It turns out that understanding the true value of water is not an easy task. We don’t purchase units of clear lakes or safe swimming beaches at the store. Even when consumers have to pay for water, scarcity does not always drive up prices. Some of the cheapest water rates in the U.S. are in drought-stricken California. Instead, economists in search of the true value of clean water need to look beyond markets for clues about how people respond to changes in water quality and what we might be willing to pay to protect it.

Value Does Not Equal Price

Value is just a representation of how much people are willing to trade to get a little bit more of something else. We express our values in everyday decisions about how to spend our money and time. For example, I might pay $3 for a latte or spend 20 minutes in my car to drive my son to soccer practice. These actions signal the value I place on these goods and activities. However, the prices we pay are not a perfect representation of our true values.

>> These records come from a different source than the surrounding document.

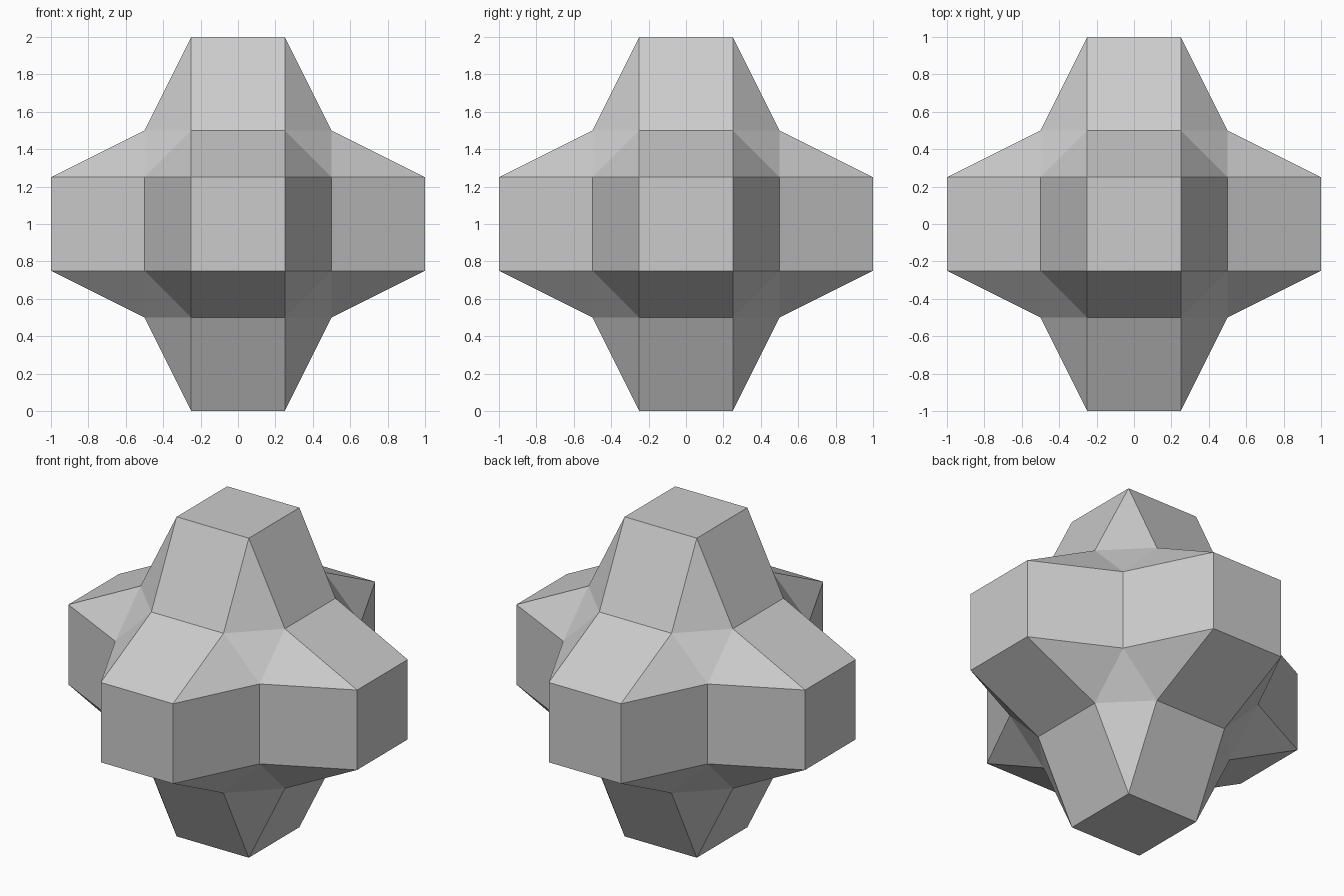
import bpy, bmesh
from itertools import product
from mathutils import Vector

if "Cube" in bpy.data.objects:
    bpy.data.objects.remove(bpy.data.objects["Cube"])

TIP, CAP, MID = 1.0, 0.25, 0.5   # arm length, cap half width, valley distance
bm = bmesh.new()


def point(i, a, j, b, k, c):
    """Point with value a on axis i, b on axis j, c on axis k."""
    v = Vector((0, 0, 1))
    v[i] += a
    v[j] += b
    v[k] += c
    return v


def face(points):
    """Add a face, turned to point away from the centre."""
    f = bm.faces.new([bm.verts.new(p) for p in points])
    f.normal_update()
    if f.normal.dot(f.calc_center_median() - Vector((0, 0, 1))) < 0:
        f.normal_flip()


# Six arms: a square cap with four sloping sides running into the valleys
for i, s in product(range(3), (-1, 1)):
    j, k = (i + 1) % 3, (i + 2) % 3
    face([point(i, s * TIP, j, u * CAP, k, v * CAP)
          for u, v in ((-1, -1), (1, -1), (1, 1), (-1, 1))])
    for (p, q), t in product(((j, k), (k, j)), (-1, 1)):
        face([point(i, s * TIP, p, t * CAP, q, -CAP),
              point(i, s * TIP, p, t * CAP, q, CAP),
              point(i, s * MID, p, t * MID, q, CAP),
              point(i, s * MID, p, t * MID, q, -CAP)])

# Eight corners: a centre triangle and three triangles reaching to the caps
for s in product((-1, 1), repeat=3):
    def corner(vals):
        return point(0, s[0] * vals[0], 1, s[1] * vals[1], 2, s[2] * vals[2])
    inner = [corner([CAP if n == i else MID for n in range(3)]) for i in range(3)]
    face(inner)
    for i in range(3):
        tip = corner([TIP if n == i else CAP for n in range(3)])
        face([tip, inner[(i + 1) % 3], inner[(i + 2) % 3]])

# Weld the shared points into one closed shell
bmesh.ops.remove_doubles(bm, verts=bm.verts[:], dist=0.001)
bmesh.ops.recalc_face_normals(bm, faces=bm.faces[:])

mesh = bpy.data.meshes.new("six_armed_block")
bm.to_mesh(mesh)
bm.free()
bpy.context.collection.objects.link(bpy.data.objects.new("six_armed_block", mesh))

I actually value my son’s participation in soccer so much that I would willingly spend 60 minutes in the car to get him to practice, even though I only have to “pay” for 20 minutes. This discrepancy between price and value is one reason why what we are billed by our water utility or the fees we pay to access parks or beaches aren’t accurate representations of the true value of clean water. So how else can we figure out what clean water is really worth?…”

Read on at: Open Rivers